Liverpool will mark Clean Air Day on Thursday 21 June by educating motorists about the health consequences of leaving car engines running while stationary.
Council officers will be out and about in hot spot areas in the city centre chatting to drivers about the importance of turning off their engines when they are waiting or in queuing traffic.
It is part of a new drive to reduce the air pollution being released into the atmosphere, which has seen a multi-agency task force set up in the city.
Air pollution causes serious health problems, contributing to heart disease and strokes, breathing problems and lung cancer. Drivers are encouraged to turn off their engines if they are going to be stationary for more than one minute.
In 2014/15 there were 292 hospital admissions for asthma among under 19s. The rate of admission in Liverpool was 3rd highest among the core cities after Manchester and Birmingham and significantly above the national rate.
Although the city is not on the Government’s list of areas with the worst emissions, it has six roads with NO2 emissions which will exceed accepted levels being introduced in 2020: Bowring Park (Rocket flyover), Islington (north and south), Dale Street, The Strand (outside Cunard Building) and the front of Lime Street station.

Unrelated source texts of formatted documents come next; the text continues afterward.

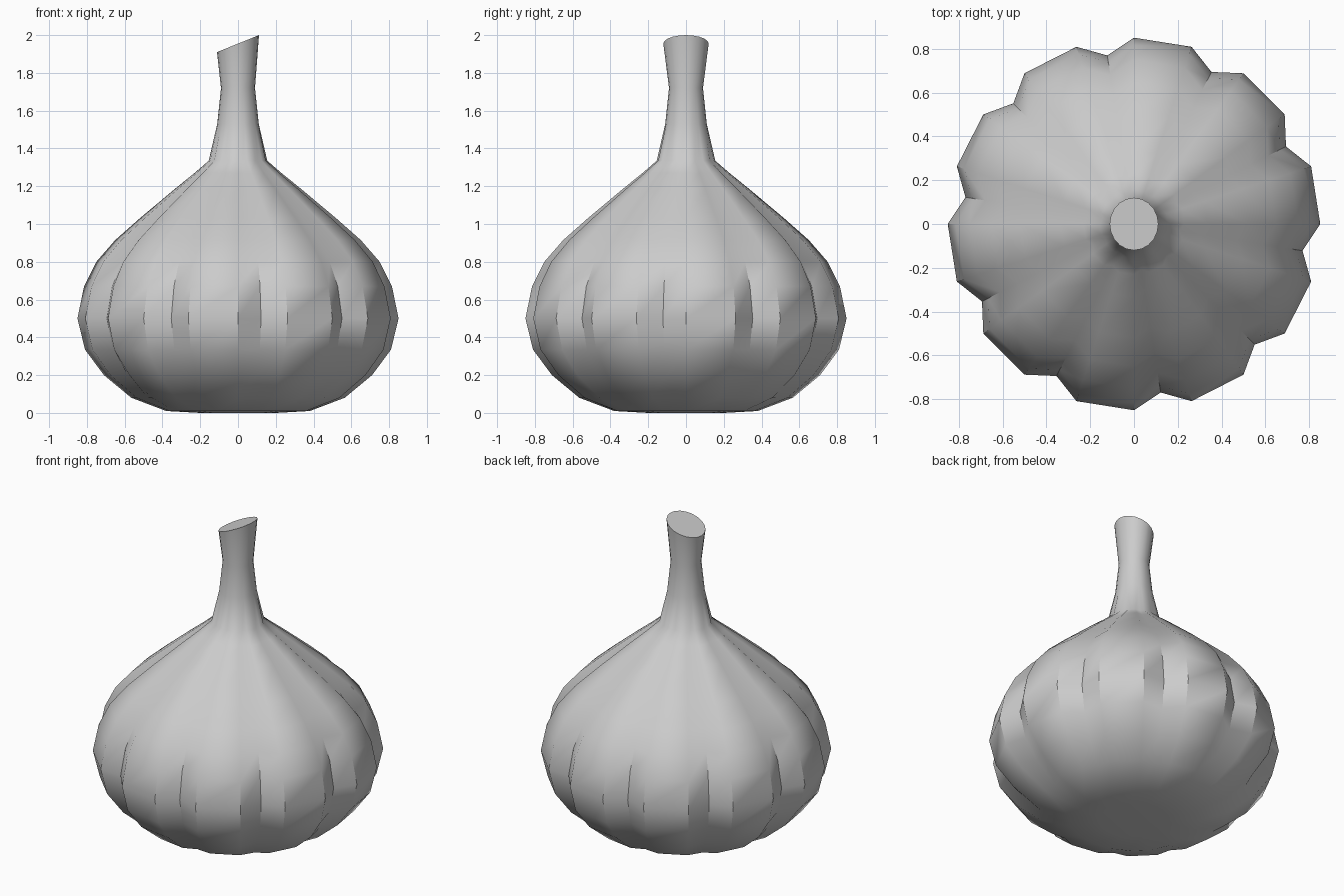
import bpy, bmesh, math

if "Cube" in bpy.data.objects:
    bpy.data.objects.remove(bpy.data.objects["Cube"])

# Bulb and stem profile: radius, height, groove depth factor
PROFILE = [
    (0.20, 0.00, 1.0), (0.38, 0.01, 0.985), (0.565, 0.08, 0.95),
    (0.71, 0.20, 0.925), (0.81, 0.335, 0.916), (0.85, 0.50, 0.916),
    (0.815, 0.67, 0.916), (0.75, 0.80, 0.916), (0.65, 0.915, 0.916),
    (0.52, 1.03, 0.916), (0.335, 1.185, 0.916), (0.23, 1.27, 0.92),
    (0.155, 1.335, 0.94), (0.11, 1.53, 1.0), (0.09, 1.72, 1.0),
]

# 20 lobe columns plus 10 groove columns between pairs
columns = [(18 * i, False) for i in range(20)]
columns += [(27 + 36 * i, True) for i in range(10)]
columns.sort()

bm = bmesh.new()
rings = []
for r, z, g in PROFILE:
    ring = []
    for deg, groove in columns:
        a = math.radians(deg)
        k = r * (g * (1 if g < 1 else math.cos(math.radians(9))) if groove else 1)
        ring.append(bm.verts.new((k * math.cos(a), k * math.sin(a), z)))
    rings.append(ring)

# Slanted cut at the top of the stem
tilt = math.radians(22)
top = []
for deg, groove in columns:
    a = math.radians(deg)
    k = 0.12 * (math.cos(math.radians(9)) if groove else 1)
    x = k * math.cos(a)
    top.append(bm.verts.new((x * math.cos(tilt), k * math.sin(a),
                             1.955 + x * math.sin(tilt))))
rings.append(top)

# Skin the rings and close both ends
n = len(columns)
for lo, hi in zip(rings, rings[1:]):
    for i in range(n):
        j = (i + 1) % n
        bm.faces.new((lo[i], lo[j], hi[j], hi[i]))
bm.faces.new(rings[-1])
bm.faces.new(rings[0][::-1])
bmesh.ops.recalc_face_normals(bm, faces=bm.faces[:])

mesh = bpy.data.meshes.new("garlic_bulb")
bm.to_mesh(mesh)
bm.free()
obj = bpy.data.objects.new("garlic_bulb", mesh)
bpy.context.collection.objects.link(obj)
bpy.context.view_layer.objects.active = obj
obj.select_set(True)
bpy.ops.object.shade_smooth_by_angle(angle=math.radians(40))
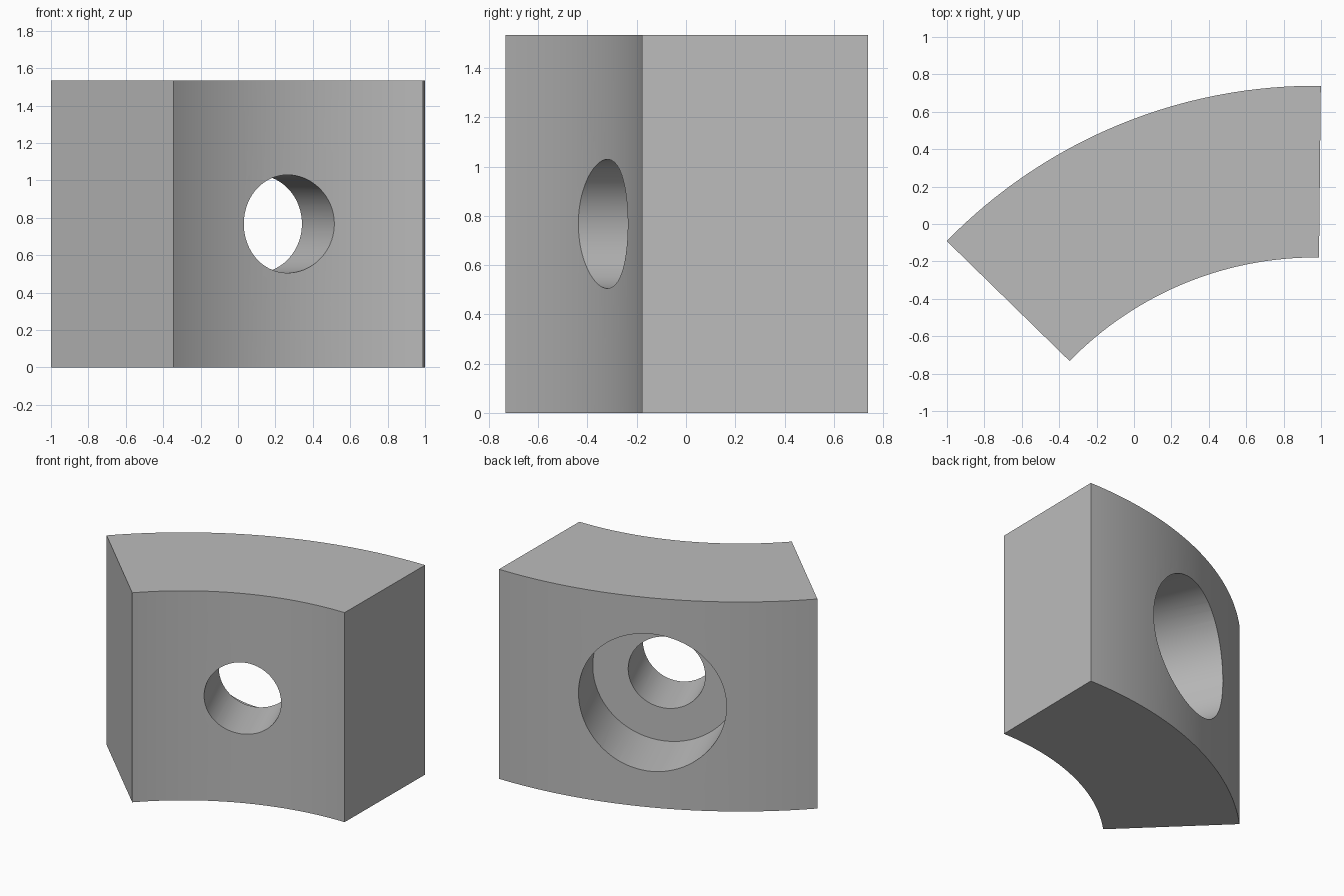
import bpy, bmesh
from math import sin, cos, radians
from mathutils import Matrix, Vector

cube = bpy.data.objects.get("Cube")
if cube:
    bpy.data.objects.remove(cube, do_unlink=True)

HEIGHT = 1.535
INNER, OUTER, FLOOR = 1.837, 2.755, 2.27   # radii about the arc centre
CENTRE = Vector((0.970, -2.016, 0))
MID, HALF = radians(112.54), radians(23.14)
STEPS = 40

grey = bpy.data.materials.new("plain grey")
grey.use_nodes = True
grey.diffuse_color = (0.5, 0.5, 0.5, 1)
grey.node_tree.nodes["Principled BSDF"].inputs["Base Color"].default_value = (0.5, 0.5, 0.5, 1)


def add_object(name, bm):
    bmesh.ops.recalc_face_normals(bm, faces=bm.faces)
    mesh = bpy.data.meshes.new(name)
    bm.to_mesh(mesh)
    bm.free()
    mesh.materials.append(grey)
    obj = bpy.data.objects.new(name, mesh)
    bpy.context.collection.objects.link(obj)
    return obj


def arc(radius):
    angles = [MID - HALF + 2 * HALF * i / STEPS for i in range(STEPS + 1)]
    return [CENTRE + radius * Vector((cos(a), sin(a), 0)) for a in angles]


def bore(name, radius, start, end):
    """Cylinder lying on the middle radius of the block."""
    outward = Vector((cos(MID), sin(MID), 0))
    spot = CENTRE + outward * (start + end) / 2 + Vector((0, 0, HEIGHT / 2))
    turn = outward.to_track_quat('Z', 'Y').to_matrix().to_4x4()
    bm = bmesh.new()
    bmesh.ops.create_cone(bm, cap_ends=True, segments=96, radius1=radius, radius2=radius,
                          depth=end - start, matrix=Matrix.Translation(spot) @ turn)
    obj = add_object(name, bm)
    obj.hide_render = True
    return obj


# Curved block: ring-sector profile pulled upwards
bm = bmesh.new()
profile = bm.faces.new([bm.verts.new(p) for p in arc(OUTER) + arc(INNER)[::-1]])
pulled = bmesh.ops.extrude_face_region(bm, geom=[profile])
bmesh.ops.translate(bm, vec=(0, 0, HEIGHT),
                    verts=[v for v in pulled["geom"] if isinstance(v, bmesh.types.BMVert)])
block = add_object("curved_block", bm)

# Through hole and wide counterbore from the outer side
cutters = [bore("through_hole_cutter", 0.262, INNER - 0.3, OUTER + 0.3),
           bore("counterbore_cutter", 0.503, FLOOR, OUTER + 0.3)]
bpy.ops.object.select_all(action='DESELECT')
block.select_set(True)
bpy.context.view_layer.objects.active = block
for cutter in cutters:
    cut = block.modifiers.new(cutter.name, 'BOOLEAN')
    cut.operation = 'DIFFERENCE'
    cut.solver = 'EXACT'
    cut.object = cutter
    bpy.ops.object.modifier_apply(modifier=cut.name)
    bpy.data.objects.remove(cutter, do_unlink=True)

bpy.ops.object.shade_smooth_by_angle(angle=radians(30))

Liverpool City Council’s Cabinet Member for Air Quality, Councillor James Noakes, said: “Improving the air quality in Liverpool is one of our key priorities.
“There is a clear link between pollution and ill health, so it is vital that we do all we can to ensure the wellbeing of future generations.
“Whether it is turning your engine off when you are waiting for someone or leaving the car at home and walking or taking the bus, every little bit helps.
“We realise that many motorists may not be aware they are committing an offence if they allow their engine to idle unnecessarily when stationary, for example when they are waiting outside of schools.
“We want people to understand that idling increases the amount of exhaust fumes in the air and which contain a number of harmful gases that are linked to asthma and other lung diseases.
“Pollution is everyone’s problem, so we all need to be part of the solution to clear the air.”
Also on Clean Air Day, Merseytravel and City Bike will be in Williamson Square promoting the use of alternatives to using cars such as bus, bike, train or walking.
Other elements of the council’s clean air plan include:
• Plans for more than 100 extra electric vehicle charging points
• Changing the council’s own fleet to make the vehicles which service the city centre diesel free from 2019 and the wider city by 2024
• Reducing traffic congestion in key areas
• Improving the infrastructure to encourage people to walk and cycle more
• Working with the City Region and Merseytravel to increase the number of electric and hybrid buses particularly on key congested routes
• Halting the retro-fitting of less environmentally friendly older engines in Hackney Cabs and working with the trade to move to new electric vehicles
A wider public health campaign around air pollution is planned for later this year.